[RFC] Extending seq.combreg with enables, resets and clears

(hi, i’m new here!)

I’d like to propose extending seq.combreg to support sync clear, async reset
and enables.


  • An explicit spec type is benefitial, as it avoids nasty ordering bugs, and
    parsing combreg arguments for things that may or may not be optional.
  • Having explicit sync clear / async reset / enables makes saves lower / higher passes
    from having to “guess” if mux-es structured a certain way is sync sets.

Concretely, these are the extensions to the dialect i’d like to add.

%spec = seq.spec.empty

// The following operations are immutable. They return a new spec!
%spec = seq.spec.set_sync_clear %spec
%spec = seq.spec.set_sync_clear_value %spec
%spec = seq.spec.set_async_reset %spec
%spec = seq.spec.set_async_reset_value %spec
%spec = seq.spec.set_enable %spec

// And the following change to the existing seq.combreg type.
%r    = seq.combreg %clk, %data, %spec

Example 1: creating a register with an synchronous clear will look something like this:

%spec0 = seq.spec.empty
%spec = seq.spec.set_sync_clear %spec0, %clear
%r    = seq.combreg %clk, %data, %spec

Example 2: creating a regiser with an asynchronous reset, with some enable signal:

%spec0 = seq.spec.empty
%spec1 = seq.spec.set_async_reset %spec0, %reset
%spec2 = seq.spec.set_enable %spec1, %enable
%r    = seq.combreg %clk, %data, %spec2

Example 3: creating a regiser with no reset, no clear, no enable

%spec = seq.spec.empty
%r    = seq.combreg %clk, %data, %spec

Example 4: create a shift register (this should map nicely to a FPGA SRL):

%spec = seq.spec.empty
$r0 = seq.combreg %clk, %data, %spec
$r1 = seq.combreg %clk, %r0, %spec
$r2 = seq.combreg %clk, %r1, %spec

seq.compreg is intended to be very simple to serve basic needs, which I suspect are the most common cases for computational code. (It’s ‘comp’ not ‘comb’ for ‘computation’.)

At the time, we said that we needed a more general seq.reg which supported everything and the kitchen sink.

You’re looking for attributes. They’re typically how complex operations are customized.

Not extending comp.reg makes sense, and introducing a general seq.reg makes sense.

If i understand correctly, attributes are only for compile-time constants.
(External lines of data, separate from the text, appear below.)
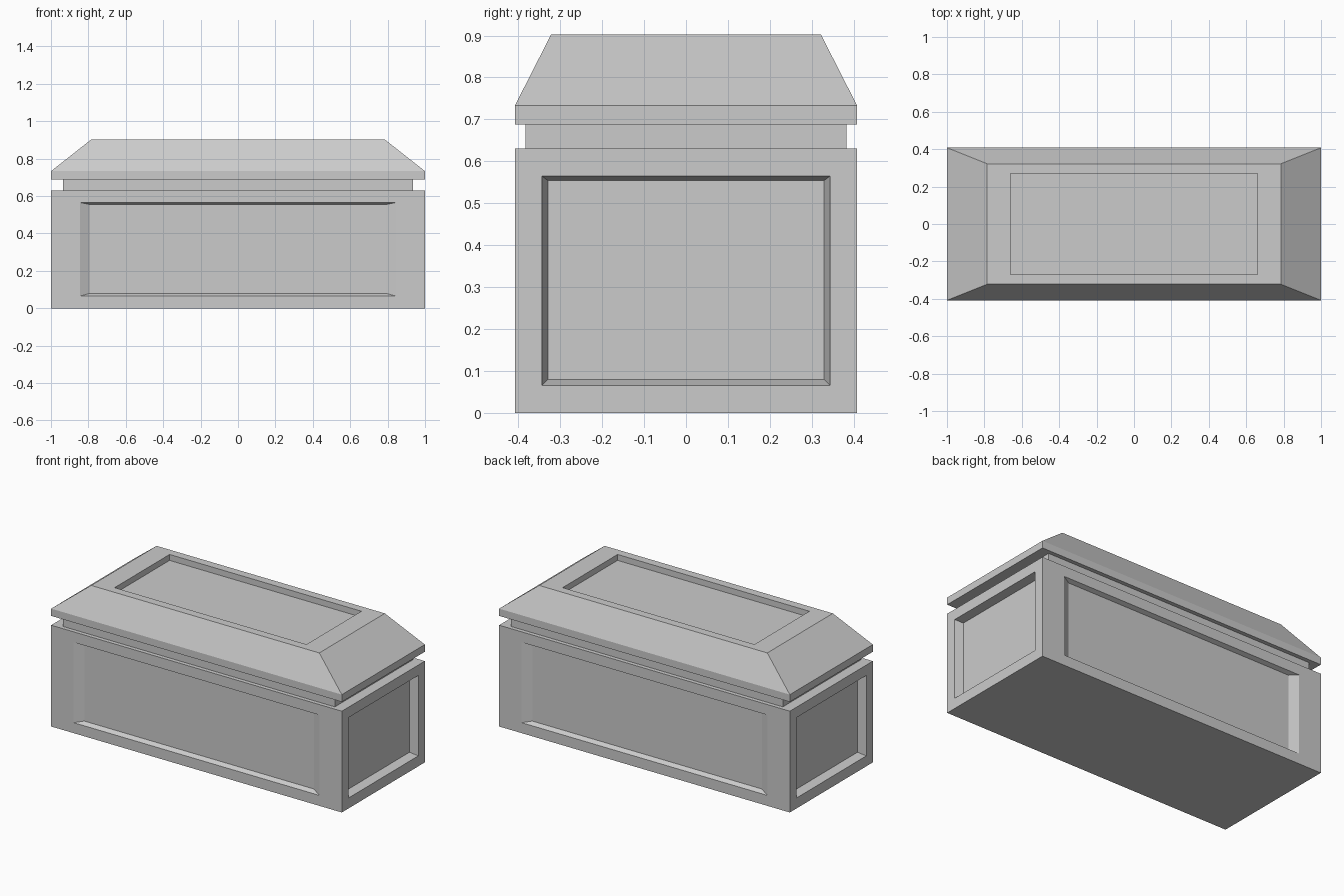
import bpy, bmesh

if "Cube" in bpy.data.objects:
    bpy.data.objects.remove(bpy.data.objects["Cube"])


def rings_to_bmesh(rings, cap_bottom, cap_top):
    """Stack rectangular rings (half x, half y, z) into a shell."""
    bm = bmesh.new()
    loops = [[bm.verts.new((sx * hx, sy * hy, z))
              for sx, sy in ((-1, -1), (1, -1), (1, 1), (-1, 1))]
             for hx, hy, z in rings]
    for a, b in zip(loops, loops[1:]):
        for i in range(4):
            j = (i + 1) % 4
            bm.faces.new((a[i], a[j], b[j], b[i]))
    if cap_bottom:
        bm.faces.new(loops[0][::-1])
    if cap_top:
        bm.faces.new(loops[-1])
    bm.normal_update()
    return bm


def recess(bm, face, axis, steps):
    """Inset a face; each step gives (low, high) on the two in-plane axes and a depth."""
    normal = face.normal.copy()
    u, v = [a for a in range(3) if a != axis]
    for (u0, u1), (v0, v1), depth in steps:
        bmesh.ops.inset_individual(bm, faces=[face], thickness=0.004)
        mid = face.calc_center_median()
        for vert in face.verts:
            vert.co[u] = u0 if vert.co[u] < mid[u] else u1
            vert.co[v] = v0 if vert.co[v] < mid[v] else v1
            vert.co -= normal * depth


def finish(bm, name):
    mesh = bpy.data.meshes.new(name)
    bm.to_mesh(mesh)
    bm.free()
    obj = bpy.data.objects.new(name, mesh)
    bpy.context.collection.objects.link(obj)


W, D = 1.0, 0.408
NECK = (0.935, 0.383)

# Chest body with narrower neck
body = rings_to_bmesh([(W, D, 0), (W, D, 0.63), (*NECK, 0.63), (*NECK, 0.688)], True, False)
front, right, back, left = list(body.faces)[:4]

# Sunken panels on the four sides
z_outer, z_inner = (0.065, 0.565), (0.08, 0.554)
for f in (front, back):
    recess(body, f, 1, [((-0.845, 0.845), z_outer, 0), ((-0.79, 0.79), z_inner, 0.026)])
for f in (right, left):
    recess(body, f, 0, [((-0.344, 0.344), z_outer, 0), ((-0.329, 0.329), z_inner, 0.05)])
finish(body, "chest_body")

# Lid with overhanging rim, sloped sides and sunken top
lid = rings_to_bmesh([(*NECK, 0.688), (W, D, 0.688), (W, D, 0.733), (0.785, 0.322, 0.902)], False, True)
top = list(lid.faces)[-1]
area = ((-0.66, 0.66), (-0.27, 0.27))
recess(lid, top, 2, [(*area, 0), (*area, 0.037)])
finish(lid, "lid")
If that’s the case, it can capture some properties (posedge/negedge/edge-sensitive, and perhaps initial value), but not others (clearValue, clear, resetValue, reset)

Yes, you understood correctly. I thought that spec was a specification for the register – like what features it provides.

I don’t see a compelling reason for spec. Everything you’re talking about could just be operands (for the runtime values) + attributes (for the compile time constants). Does having all those operands make the IR more complex? Yes, but it’s just IR. Having a separate set of types and ops to operate on spec makes the IR more complex for analysis. (i.e. getting the sync_clear_value requires following the def-use chain through several operations rather than just having it available as a field.) At the end of the day, IRs are about ease of analysis and transformation.